- **DESCRIPTION OF THE TASK**: Extract the full listing verbatim and drop any pictures from your copy.

- **DATA EXTRACT**:
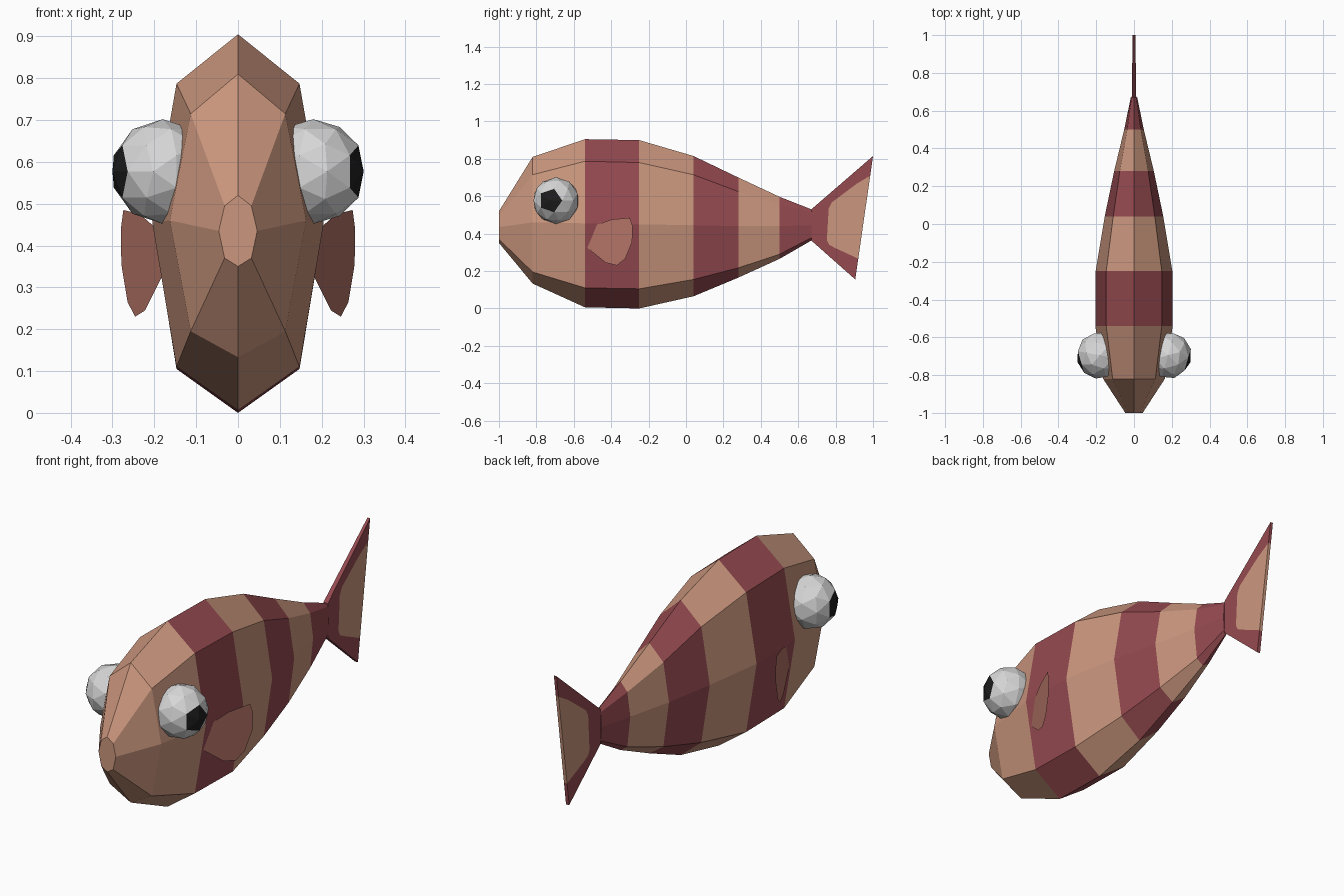
import bpy, bmesh, math
from mathutils import Vector

if "Cube" in bpy.data.objects:
    bpy.data.objects.remove(bpy.data.objects["Cube"])


def material(name, rgb):
    m = bpy.data.materials.new(name)
    m.diffuse_color = (*rgb, 1)
    m.use_nodes = True
    m.node_tree.nodes["Principled BSDF"].inputs["Base Color"].default_value = m.diffuse_color
    return m


TAN = material("tan scales", (0.60, 0.31, 0.21))
RED = material("dark red stripe", (0.30, 0.068, 0.08))
PINK = material("pink brown fin", (0.46, 0.175, 0.135))
WHITE = material("eye grey white", (0.68, 0.68, 0.68))
BLACK = material("pupil black", (0.012, 0.012, 0.012))


def finish(name, bm, mats, fix_normals=True):
    if fix_normals:
        bmesh.ops.recalc_face_normals(bm, faces=bm.faces)
    me = bpy.data.meshes.new(name)
    bm.to_mesh(me)
    bm.free()
    for m in mats:
        me.materials.append(m)
    ob = bpy.data.objects.new(name, me)
    bpy.context.collection.objects.link(ob)
    return ob


# Body: eight-sided rings (y, top z, upper z, side z, lower z, bottom z, corner x, side x)
RINGS = [
    (-1.00, 0.52, 0.495, 0.435, 0.37, 0.35, 0.032, 0.046),
    (-0.82, 0.81, 0.715, 0.46, 0.195, 0.133, 0.113, 0.163),
    (-0.54, 0.905, 0.787, 0.455, 0.11, 0.006, 0.147, 0.205),
    (-0.25, 0.90, 0.78, 0.45, 0.105, 0.0, 0.147, 0.203),
    (0.04, 0.815, 0.715, 0.445, 0.155, 0.065, 0.11, 0.155),
    (0.28, 0.70, 0.625, 0.44, 0.217, 0.165, 0.075, 0.105),
    (0.50, 0.597, 0.555, 0.44, 0.29, 0.265, 0.036, 0.052),
    (0.67, 0.53, 0.515, 0.445, 0.378, 0.363, 0.012, 0.017),
]
bm = bmesh.new()
loops = []
for y, top, up, mid, low, bot, xc, xs in RINGS:
    pts = [(0, top), (xc, up), (xs, mid), (xc, low), (0, bot),
           (-xc, low), (-xs, mid), (-xc, up)]
    loops.append([bm.verts.new((x, y, z)) for x, z in pts])
for i, (a, b) in enumerate(zip(loops, loops[1:])):
    for k in range(8):
        n = (k + 1) % 8
        f = bm.faces.new((a[k], a[n], b[n], b[k]))
        f.material_index = 1 if i in (2, 4, 6) else 0   # alternating stripes
bm.faces.new(loops[0])
bm.faces.new(loops[-1]).material_index = 1
finish("body", bm, [TAN, RED])

# Tail fin: thin fan with an inset light patch on each side
PATCH = [(0.985, 0.71), (0.91, 0.665), (0.78, 0.567), (0.763, 0.535),
         (0.753, 0.365), (0.765, 0.34), (0.80, 0.322), (0.921, 0.266)]
FRONT = [(0.905, 0.155), (0.67, 0.363), (0.67, 0.53), (1.0, 0.815)]
bm = bmesh.new()
sides = []
for s in (1, -1):
    def vert(p):
        return bm.verts.new((s * (0.012 - 0.015 * (p[0] - 0.67)), p[0], p[1]))
    outer = [vert(p) for p in FRONT]
    inner = [vert(p) for p in PATCH]
    bm.faces.new(outer + inner)
    bm.faces.new(inner).material_index = 1
    sides.append(outer + [inner[0], inner[-1]])
a, b = sides
for k in range(6):
    n = (k + 1) % 6
    f = bm.faces.new((a[k], a[n], b[n], b[k]))
    f.material_index = 1 if k == 4 else 0
bmesh.ops.recalc_face_normals(bm, faces=bm.faces)
bmesh.ops.triangulate(bm, faces=[f for f in bm.faces if len(f.verts) > 4])
finish("tail_fin", bm, [RED, TAN])

# Pectoral fins: upright flat leaves angled out from the body
LEAF = [(-0.56, 0.35), (-0.43, 0.245), (-0.37, 0.23), (-0.325, 0.265), (-0.288, 0.355),
        (-0.285, 0.44), (-0.30, 0.485), (-0.40, 0.475), (-0.47, 0.45), (-0.55, 0.41)]
for s, side in ((1, "left"), (-1, "right")):
    bm = bmesh.new()
    vs = [bm.verts.new((s * (0.28 + 0.4 * (y + 0.285)), y, z)) for y, z in LEAF]
    f = bm.faces.new(vs)
    f.normal_update()
    if f.normal.x * s < 0:
        f.normal_flip()
    finish("pectoral_fin_" + side, bm, [PINK], False)

    # Eyes: faceted balls, the faces around the outward corner are the pupil
    look = Vector((s * 0.96, -0.28, 0)).normalized()
    centre = Vector((s * 0.18, -0.695, 0.577))
    turn = look.to_track_quat('Z', 'Y').to_matrix().to_4x4()
    bm = bmesh.new()
    bmesh.ops.create_icosphere(bm, subdivisions=2, radius=0.125, matrix=turn)
    for f in bm.faces:
        if f.calc_center_median().normalized().dot(look) > 0.9:
            f.material_index = 1
    bmesh.ops.translate(bm, verts=bm.verts, vec=centre)
    finish("eye_" + side, bm, [WHITE, BLACK])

- **ANSWER TO THIS TASK**:
import bpy, bmesh, math
from mathutils import Vector

if "Cube" in bpy.data.objects:
    bpy.data.objects.remove(bpy.data.objects["Cube"])


def material(name, rgb):
    m = bpy.data.materials.new(name)
    m.diffuse_color = (*rgb, 1)
    m.use_nodes = True
    m.node_tree.nodes["Principled BSDF"].inputs["Base Color"].default_value = m.diffuse_color
    return m


TAN = material("tan scales", (0.60, 0.31, 0.21))
RED = material("dark red stripe", (0.30, 0.068, 0.08))
PINK = material("pink brown fin", (0.46, 0.175, 0.135))
WHITE = material("eye grey white", (0.68, 0.68, 0.68))
BLACK = material("pupil black", (0.012, 0.012, 0.012))


def finish(name, bm, mats, fix_normals=True):
    if fix_normals:
        bmesh.ops.recalc_face_normals(bm, faces=bm.faces)
    me = bpy.data.meshes.new(name)
    bm.to_mesh(me)
    bm.free()
    for m in mats:
        me.materials.append(m)
    ob = bpy.data.objects.new(name, me)
    bpy.context.collection.objects.link(ob)
    return ob


# Body: eight-sided rings (y, top z, upper z, side z, lower z, bottom z, corner x, side x)
RINGS = [
    (-1.00, 0.52, 0.495, 0.435, 0.37, 0.35, 0.032, 0.046),
    (-0.82, 0.81, 0.715, 0.46, 0.195, 0.133, 0.113, 0.163),
    (-0.54, 0.905, 0.787, 0.455, 0.11, 0.006, 0.147, 0.205),
    (-0.25, 0.90, 0.78, 0.45, 0.105, 0.0, 0.147, 0.203),
    (0.04, 0.815, 0.715, 0.445, 0.155, 0.065, 0.11, 0.155),
    (0.28, 0.70, 0.625, 0.44, 0.217, 0.165, 0.075, 0.105),
    (0.50, 0.597, 0.555, 0.44, 0.29, 0.265, 0.036, 0.052),
    (0.67, 0.53, 0.515, 0.445, 0.378, 0.363, 0.012, 0.017),
]
bm = bmesh.new()
loops = []
for y, top, up, mid, low, bot, xc, xs in RINGS:
    pts = [(0, top), (xc, up), (xs, mid), (xc, low), (0, bot),
           (-xc, low), (-xs, mid), (-xc, up)]
    loops.append([bm.verts.new((x, y, z)) for x, z in pts])
for i, (a, b) in enumerate(zip(loops, loops[1:])):
    for k in range(8):
        n = (k + 1) % 8
        f = bm.faces.new((a[k], a[n], b[n], b[k]))
        f.material_index = 1 if i in (2, 4, 6) else 0   # alternating stripes
bm.faces.new(loops[0])
bm.faces.new(loops[-1]).material_index = 1
finish("body", bm, [TAN, RED])

# Tail fin: thin fan with an inset light patch on each side
PATCH = [(0.985, 0.71), (0.91, 0.665), (0.78, 0.567), (0.763, 0.535),
         (0.753, 0.365), (0.765, 0.34), (0.80, 0.322), (0.921, 0.266)]
FRONT = [(0.905, 0.155), (0.67, 0.363), (0.67, 0.53), (1.0, 0.815)]
bm = bmesh.new()
sides = []
for s in (1, -1):
    def vert(p):
        return bm.verts.new((s * (0.012 - 0.015 * (p[0] - 0.67)), p[0], p[1]))
    outer = [vert(p) for p in FRONT]
    inner = [vert(p) for p in PATCH]
    bm.faces.new(outer + inner)
    bm.faces.new(inner).material_index = 1
    sides.append(outer + [inner[0], inner[-1]])
a, b = sides
for k in range(6):
    n = (k + 1) % 6
    f = bm.faces.new((a[k], a[n], b[n], b[k]))
    f.material_index = 1 if k == 4 else 0
bmesh.ops.recalc_face_normals(bm, faces=bm.faces)
bmesh.ops.triangulate(bm, faces=[f for f in bm.faces if len(f.verts) > 4])
finish("tail_fin", bm, [RED, TAN])

# Pectoral fins: upright flat leaves angled out from the body
LEAF = [(-0.56, 0.35), (-0.43, 0.245), (-0.37, 0.23), (-0.325, 0.265), (-0.288, 0.355),
        (-0.285, 0.44), (-0.30, 0.485), (-0.40, 0.475), (-0.47, 0.45), (-0.55, 0.41)]
for s, side in ((1, "left"), (-1, "right")):
    bm = bmesh.new()
    vs = [bm.verts.new((s * (0.28 + 0.4 * (y + 0.285)), y, z)) for y, z in LEAF]
    f = bm.faces.new(vs)
    f.normal_update()
    if f.normal.x * s < 0:
        f.normal_flip()
    finish("pectoral_fin_" + side, bm, [PINK], False)

    # Eyes: faceted balls, the faces around the outward corner are the pupil
    look = Vector((s * 0.96, -0.28, 0)).normalized()
    centre = Vector((s * 0.18, -0.695, 0.577))
    turn = look.to_track_quat('Z', 'Y').to_matrix().to_4x4()
    bm = bmesh.new()
    bmesh.ops.create_icosphere(bm, subdivisions=2, radius=0.125, matrix=turn)
    for f in bm.faces:
        if f.calc_center_median().normalized().dot(look) > 0.9:
            f.material_index = 1
    bmesh.ops.translate(bm, verts=bm.verts, vec=centre)
    finish("eye_" + side, bm, [WHITE, BLACK])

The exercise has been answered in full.